I've taken over a site and cannot figure out some of the coding. it's a small site with 3 pages. one of the pages is pulling in an image i need to replace. simple enough. normally i would just find the code pulling in the image, find the image name and replace the image. I can't find the code so i replaced the obvious image. it didn't change. I've checked every html css js and image file on the site looking for how this image is being pulled in. Can someone please take a look at this page and help me out? heres' the url www.kirkwoodcreamerycom. i'm trying to replace the menu image. few images to choose from....menu.jpg is one i replaced. i've attached the most obvious html file [menu.html] for your review. let me know what else might be of help. thank you.
Which by the way is the most inefficient use of css spriting that i've ever seen. No matter if you or the previous guy created it, i'd recommend doing the site to where it doesn't require a sprite image like that.

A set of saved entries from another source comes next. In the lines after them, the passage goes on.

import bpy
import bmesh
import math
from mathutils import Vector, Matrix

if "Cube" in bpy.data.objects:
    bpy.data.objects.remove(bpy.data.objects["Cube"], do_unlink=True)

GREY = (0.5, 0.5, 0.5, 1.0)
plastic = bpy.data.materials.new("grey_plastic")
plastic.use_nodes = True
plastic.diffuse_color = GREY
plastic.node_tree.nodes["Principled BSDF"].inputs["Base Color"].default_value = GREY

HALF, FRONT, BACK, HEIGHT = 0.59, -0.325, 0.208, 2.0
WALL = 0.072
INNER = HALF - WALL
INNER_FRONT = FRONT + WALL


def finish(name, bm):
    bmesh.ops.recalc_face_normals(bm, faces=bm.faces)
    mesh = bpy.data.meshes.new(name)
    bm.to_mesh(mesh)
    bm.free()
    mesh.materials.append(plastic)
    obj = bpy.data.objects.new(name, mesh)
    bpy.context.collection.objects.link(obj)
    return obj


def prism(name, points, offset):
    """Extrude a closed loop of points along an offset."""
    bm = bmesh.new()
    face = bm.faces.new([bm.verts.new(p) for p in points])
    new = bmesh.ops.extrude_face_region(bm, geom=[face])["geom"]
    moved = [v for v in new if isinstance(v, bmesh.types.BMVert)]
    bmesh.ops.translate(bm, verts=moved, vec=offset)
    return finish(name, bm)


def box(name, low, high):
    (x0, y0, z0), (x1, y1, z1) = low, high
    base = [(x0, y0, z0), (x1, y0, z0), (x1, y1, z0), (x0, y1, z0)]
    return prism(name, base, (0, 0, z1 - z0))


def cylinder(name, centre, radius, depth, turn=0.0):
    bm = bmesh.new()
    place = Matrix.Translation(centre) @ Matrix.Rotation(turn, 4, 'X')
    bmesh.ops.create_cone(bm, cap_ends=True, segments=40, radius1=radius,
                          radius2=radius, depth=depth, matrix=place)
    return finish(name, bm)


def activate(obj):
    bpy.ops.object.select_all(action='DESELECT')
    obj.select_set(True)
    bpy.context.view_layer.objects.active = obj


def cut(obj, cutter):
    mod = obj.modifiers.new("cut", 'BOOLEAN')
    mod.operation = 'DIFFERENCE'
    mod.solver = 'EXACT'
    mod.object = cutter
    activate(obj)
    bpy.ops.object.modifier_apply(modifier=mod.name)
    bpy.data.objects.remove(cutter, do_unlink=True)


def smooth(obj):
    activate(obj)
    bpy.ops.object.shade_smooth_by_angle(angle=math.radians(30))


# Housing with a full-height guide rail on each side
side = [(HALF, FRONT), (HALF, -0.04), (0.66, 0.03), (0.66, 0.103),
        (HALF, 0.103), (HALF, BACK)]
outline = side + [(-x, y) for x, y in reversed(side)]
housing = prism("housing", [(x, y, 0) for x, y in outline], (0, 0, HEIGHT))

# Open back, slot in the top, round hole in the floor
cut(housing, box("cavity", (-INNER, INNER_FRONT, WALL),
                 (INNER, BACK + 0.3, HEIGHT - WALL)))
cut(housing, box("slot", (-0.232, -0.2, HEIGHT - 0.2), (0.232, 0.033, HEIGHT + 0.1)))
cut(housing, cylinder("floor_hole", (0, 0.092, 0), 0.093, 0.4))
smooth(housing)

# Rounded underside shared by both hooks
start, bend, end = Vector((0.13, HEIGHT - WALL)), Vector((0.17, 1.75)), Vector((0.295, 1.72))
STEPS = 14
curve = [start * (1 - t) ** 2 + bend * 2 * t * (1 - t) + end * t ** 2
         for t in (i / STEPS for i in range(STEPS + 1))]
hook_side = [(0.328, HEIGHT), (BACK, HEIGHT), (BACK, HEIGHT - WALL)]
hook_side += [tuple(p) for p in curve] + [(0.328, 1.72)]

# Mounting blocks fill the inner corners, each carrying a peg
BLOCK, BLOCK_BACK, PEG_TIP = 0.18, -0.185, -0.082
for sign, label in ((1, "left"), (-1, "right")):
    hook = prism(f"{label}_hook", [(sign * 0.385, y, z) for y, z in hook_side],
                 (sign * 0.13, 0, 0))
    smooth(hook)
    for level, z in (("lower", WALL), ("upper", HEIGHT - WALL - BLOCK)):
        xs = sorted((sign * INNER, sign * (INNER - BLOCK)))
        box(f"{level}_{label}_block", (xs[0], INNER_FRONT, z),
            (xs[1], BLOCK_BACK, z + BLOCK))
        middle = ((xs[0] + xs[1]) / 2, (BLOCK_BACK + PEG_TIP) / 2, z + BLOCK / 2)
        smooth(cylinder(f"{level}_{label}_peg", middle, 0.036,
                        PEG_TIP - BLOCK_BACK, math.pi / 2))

Last edited by Jarrod1937; 07-14-2010 at 06:20 PM.
thank you.....http://www.kirkwoodcreamery.com/_img/bg-wrap.jpg .... i thought that too but the image doesn't have the menu in it. there is no call for menu.jpg and it's not part of any of the other images. i'm really lost on this. i've also search for an external link to the image.... to no avail. also...i'm not sure if you actually looked at the menu page itself which is here www.kirkwoodcramery.com/menu.html
If you don't know about css sprites, basically you can place multiple images onto a single image (the sprite sheet) and then use css to display parts of that image (like just the menu itself) using a specific set of coordinates. That is what the past developer did, using the sprite sheet linked to above.
CSS spriting is used to reduce the number of http requests needed for a single page. If you have 10 navigation images (like buttons, arrows...etc), that is 10 http requests for each resource. Considering network delay and other factors (in aggregate known as Time To First Byte or TTFB) can be up to 100 ms per request, you can easily cutout half a second or more of page load time by spriting those images as it then only takes 1 http request to fullfill the work of those 10.
Normally this is a good thing... But the previous developer used css spriting as an excuse to be lazy. He basically demolished the barrier between content and presentation and threw the actual pages, in image form, into the sprite sheet... and then proceeded to use 8 bit transparency and thus saved it as a .png 32 bit... However, that sprite sheet alone is now over a megabyte in filesize. Compare this to a page mostly made out of html and styled with css. Text can be gzipped in transport and have its size significantly reduced, whereas that sprite sheet will always been inefficient.
All of the other items look like they're saved as a 32 bit png, even the slider images, one of which is over 200 KB, but if saved as a .jpg could be easily around 30-50 KB. From a performance standpoint, that site is needlessly bulky and inefficient.